▸ **Required action**
Your answer must be an exact copy of the records, minus any pictures.

▸ **Recorded information**

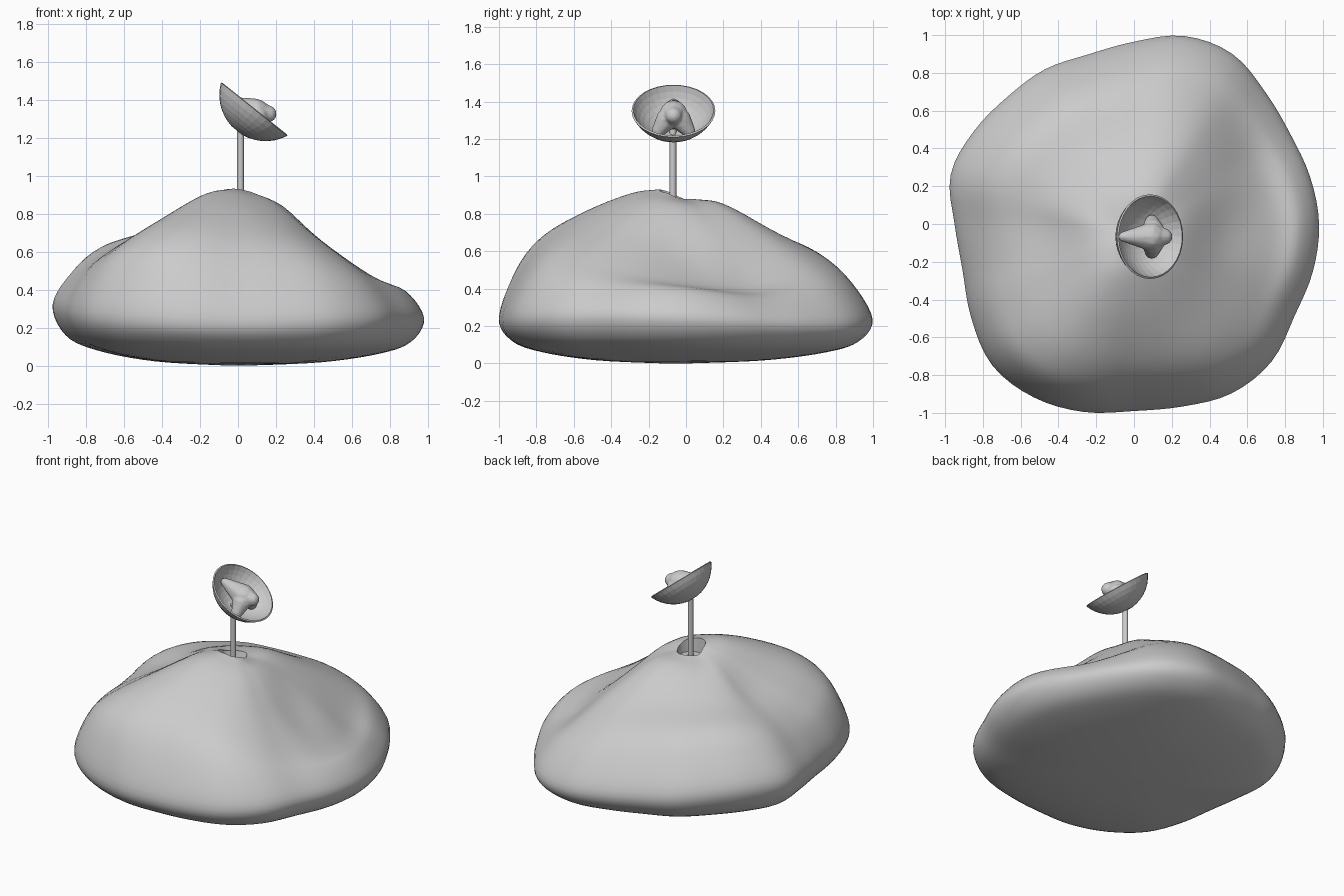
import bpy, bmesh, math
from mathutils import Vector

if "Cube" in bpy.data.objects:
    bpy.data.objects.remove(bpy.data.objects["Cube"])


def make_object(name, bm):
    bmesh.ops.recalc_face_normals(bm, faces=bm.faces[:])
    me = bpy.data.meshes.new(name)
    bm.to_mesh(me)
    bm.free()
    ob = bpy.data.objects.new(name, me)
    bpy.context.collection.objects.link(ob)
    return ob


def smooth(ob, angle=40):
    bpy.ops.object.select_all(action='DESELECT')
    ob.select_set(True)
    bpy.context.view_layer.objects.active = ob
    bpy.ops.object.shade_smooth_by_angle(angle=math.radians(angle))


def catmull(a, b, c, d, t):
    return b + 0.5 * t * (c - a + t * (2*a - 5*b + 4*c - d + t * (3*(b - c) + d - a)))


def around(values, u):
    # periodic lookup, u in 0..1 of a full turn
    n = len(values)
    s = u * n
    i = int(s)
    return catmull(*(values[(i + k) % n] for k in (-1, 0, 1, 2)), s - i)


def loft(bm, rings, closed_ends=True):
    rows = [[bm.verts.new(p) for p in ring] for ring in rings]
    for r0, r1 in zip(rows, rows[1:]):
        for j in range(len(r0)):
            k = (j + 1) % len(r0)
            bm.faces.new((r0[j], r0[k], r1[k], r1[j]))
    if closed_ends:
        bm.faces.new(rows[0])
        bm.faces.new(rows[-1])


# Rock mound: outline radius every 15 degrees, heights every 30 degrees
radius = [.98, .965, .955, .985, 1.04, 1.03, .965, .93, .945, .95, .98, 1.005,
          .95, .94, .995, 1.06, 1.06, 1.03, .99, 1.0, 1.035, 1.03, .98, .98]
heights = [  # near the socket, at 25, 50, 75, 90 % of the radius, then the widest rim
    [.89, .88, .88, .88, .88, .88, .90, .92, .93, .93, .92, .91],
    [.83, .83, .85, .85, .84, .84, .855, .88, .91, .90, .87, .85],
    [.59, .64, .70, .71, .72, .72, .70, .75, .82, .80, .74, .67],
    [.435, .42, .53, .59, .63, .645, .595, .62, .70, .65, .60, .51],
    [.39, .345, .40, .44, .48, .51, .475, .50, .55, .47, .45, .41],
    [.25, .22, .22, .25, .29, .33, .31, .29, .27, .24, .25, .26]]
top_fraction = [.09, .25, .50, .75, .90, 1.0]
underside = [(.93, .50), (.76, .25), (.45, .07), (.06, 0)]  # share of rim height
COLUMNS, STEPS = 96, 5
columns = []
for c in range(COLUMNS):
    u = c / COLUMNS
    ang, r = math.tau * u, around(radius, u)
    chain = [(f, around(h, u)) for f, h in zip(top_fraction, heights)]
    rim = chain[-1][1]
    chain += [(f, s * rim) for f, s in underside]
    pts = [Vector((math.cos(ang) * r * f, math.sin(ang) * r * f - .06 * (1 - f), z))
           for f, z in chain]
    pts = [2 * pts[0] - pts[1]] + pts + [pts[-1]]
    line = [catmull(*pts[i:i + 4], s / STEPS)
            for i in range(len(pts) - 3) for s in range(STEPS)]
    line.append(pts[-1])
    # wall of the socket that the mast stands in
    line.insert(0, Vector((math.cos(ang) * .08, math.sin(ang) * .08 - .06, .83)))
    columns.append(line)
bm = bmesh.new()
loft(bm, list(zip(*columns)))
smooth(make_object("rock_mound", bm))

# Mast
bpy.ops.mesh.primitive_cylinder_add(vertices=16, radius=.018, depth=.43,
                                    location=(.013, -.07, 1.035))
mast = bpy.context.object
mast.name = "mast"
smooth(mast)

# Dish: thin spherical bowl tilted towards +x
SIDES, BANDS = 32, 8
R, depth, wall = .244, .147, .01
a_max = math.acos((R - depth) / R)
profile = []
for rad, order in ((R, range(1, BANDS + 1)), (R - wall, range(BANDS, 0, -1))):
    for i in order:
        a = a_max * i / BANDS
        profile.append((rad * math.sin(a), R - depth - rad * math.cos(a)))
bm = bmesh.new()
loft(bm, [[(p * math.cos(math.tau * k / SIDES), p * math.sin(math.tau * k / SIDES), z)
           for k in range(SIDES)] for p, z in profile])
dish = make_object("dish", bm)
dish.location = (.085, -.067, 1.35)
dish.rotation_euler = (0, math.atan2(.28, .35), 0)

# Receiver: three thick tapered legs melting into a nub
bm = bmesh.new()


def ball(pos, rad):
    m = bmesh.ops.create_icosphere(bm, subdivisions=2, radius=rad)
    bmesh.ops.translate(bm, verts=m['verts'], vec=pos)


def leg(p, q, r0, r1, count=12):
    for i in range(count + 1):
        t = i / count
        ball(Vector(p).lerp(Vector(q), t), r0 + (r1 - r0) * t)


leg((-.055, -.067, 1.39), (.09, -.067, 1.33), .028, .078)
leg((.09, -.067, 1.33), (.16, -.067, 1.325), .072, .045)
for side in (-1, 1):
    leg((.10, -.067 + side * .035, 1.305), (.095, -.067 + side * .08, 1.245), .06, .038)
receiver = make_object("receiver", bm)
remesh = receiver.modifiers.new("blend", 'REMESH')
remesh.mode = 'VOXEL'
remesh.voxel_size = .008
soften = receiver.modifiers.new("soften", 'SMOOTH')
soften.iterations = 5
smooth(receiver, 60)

▸ **Solution for this problem**
import bpy, bmesh, math
from mathutils import Vector

if "Cube" in bpy.data.objects:
    bpy.data.objects.remove(bpy.data.objects["Cube"])


def make_object(name, bm):
    bmesh.ops.recalc_face_normals(bm, faces=bm.faces[:])
    me = bpy.data.meshes.new(name)
    bm.to_mesh(me)
    bm.free()
    ob = bpy.data.objects.new(name, me)
    bpy.context.collection.objects.link(ob)
    return ob


def smooth(ob, angle=40):
    bpy.ops.object.select_all(action='DESELECT')
    ob.select_set(True)
    bpy.context.view_layer.objects.active = ob
    bpy.ops.object.shade_smooth_by_angle(angle=math.radians(angle))


def catmull(a, b, c, d, t):
    return b + 0.5 * t * (c - a + t * (2*a - 5*b + 4*c - d + t * (3*(b - c) + d - a)))


def around(values, u):
    # periodic lookup, u in 0..1 of a full turn
    n = len(values)
    s = u * n
    i = int(s)
    return catmull(*(values[(i + k) % n] for k in (-1, 0, 1, 2)), s - i)


def loft(bm, rings, closed_ends=True):
    rows = [[bm.verts.new(p) for p in ring] for ring in rings]
    for r0, r1 in zip(rows, rows[1:]):
        for j in range(len(r0)):
            k = (j + 1) % len(r0)
            bm.faces.new((r0[j], r0[k], r1[k], r1[j]))
    if closed_ends:
        bm.faces.new(rows[0])
        bm.faces.new(rows[-1])


# Rock mound: outline radius every 15 degrees, heights every 30 degrees
radius = [.98, .965, .955, .985, 1.04, 1.03, .965, .93, .945, .95, .98, 1.005,
          .95, .94, .995, 1.06, 1.06, 1.03, .99, 1.0, 1.035, 1.03, .98, .98]
heights = [  # near the socket, at 25, 50, 75, 90 % of the radius, then the widest rim
    [.89, .88, .88, .88, .88, .88, .90, .92, .93, .93, .92, .91],
    [.83, .83, .85, .85, .84, .84, .855, .88, .91, .90, .87, .85],
    [.59, .64, .70, .71, .72, .72, .70, .75, .82, .80, .74, .67],
    [.435, .42, .53, .59, .63, .645, .595, .62, .70, .65, .60, .51],
    [.39, .345, .40, .44, .48, .51, .475, .50, .55, .47, .45, .41],
    [.25, .22, .22, .25, .29, .33, .31, .29, .27, .24, .25, .26]]
top_fraction = [.09, .25, .50, .75, .90, 1.0]
underside = [(.93, .50), (.76, .25), (.45, .07), (.06, 0)]  # share of rim height
COLUMNS, STEPS = 96, 5
columns = []
for c in range(COLUMNS):
    u = c / COLUMNS
    ang, r = math.tau * u, around(radius, u)
    chain = [(f, around(h, u)) for f, h in zip(top_fraction, heights)]
    rim = chain[-1][1]
    chain += [(f, s * rim) for f, s in underside]
    pts = [Vector((math.cos(ang) * r * f, math.sin(ang) * r * f - .06 * (1 - f), z))
           for f, z in chain]
    pts = [2 * pts[0] - pts[1]] + pts + [pts[-1]]
    line = [catmull(*pts[i:i + 4], s / STEPS)
            for i in range(len(pts) - 3) for s in range(STEPS)]
    line.append(pts[-1])
    # wall of the socket that the mast stands in
    line.insert(0, Vector((math.cos(ang) * .08, math.sin(ang) * .08 - .06, .83)))
    columns.append(line)
bm = bmesh.new()
loft(bm, list(zip(*columns)))
smooth(make_object("rock_mound", bm))

# Mast
bpy.ops.mesh.primitive_cylinder_add(vertices=16, radius=.018, depth=.43,
                                    location=(.013, -.07, 1.035))
mast = bpy.context.object
mast.name = "mast"
smooth(mast)

# Dish: thin spherical bowl tilted towards +x
SIDES, BANDS = 32, 8
R, depth, wall = .244, .147, .01
a_max = math.acos((R - depth) / R)
profile = []
for rad, order in ((R, range(1, BANDS + 1)), (R - wall, range(BANDS, 0, -1))):
    for i in order:
        a = a_max * i / BANDS
        profile.append((rad * math.sin(a), R - depth - rad * math.cos(a)))
bm = bmesh.new()
loft(bm, [[(p * math.cos(math.tau * k / SIDES), p * math.sin(math.tau * k / SIDES), z)
           for k in range(SIDES)] for p, z in profile])
dish = make_object("dish", bm)
dish.location = (.085, -.067, 1.35)
dish.rotation_euler = (0, math.atan2(.28, .35), 0)

# Receiver: three thick tapered legs melting into a nub
bm = bmesh.new()


def ball(pos, rad):
    m = bmesh.ops.create_icosphere(bm, subdivisions=2, radius=rad)
    bmesh.ops.translate(bm, verts=m['verts'], vec=pos)


def leg(p, q, r0, r1, count=12):
    for i in range(count + 1):
        t = i / count
        ball(Vector(p).lerp(Vector(q), t), r0 + (r1 - r0) * t)


leg((-.055, -.067, 1.39), (.09, -.067, 1.33), .028, .078)
leg((.09, -.067, 1.33), (.16, -.067, 1.325), .072, .045)
for side in (-1, 1):
    leg((.10, -.067 + side * .035, 1.305), (.095, -.067 + side * .08, 1.245), .06, .038)
receiver = make_object("receiver", bm)
remesh = receiver.modifiers.new("blend", 'REMESH')
remesh.mode = 'VOXEL'
remesh.voxel_size = .008
soften = receiver.modifiers.new("soften", 'SMOOTH')
soften.iterations = 5
smooth(receiver, 60)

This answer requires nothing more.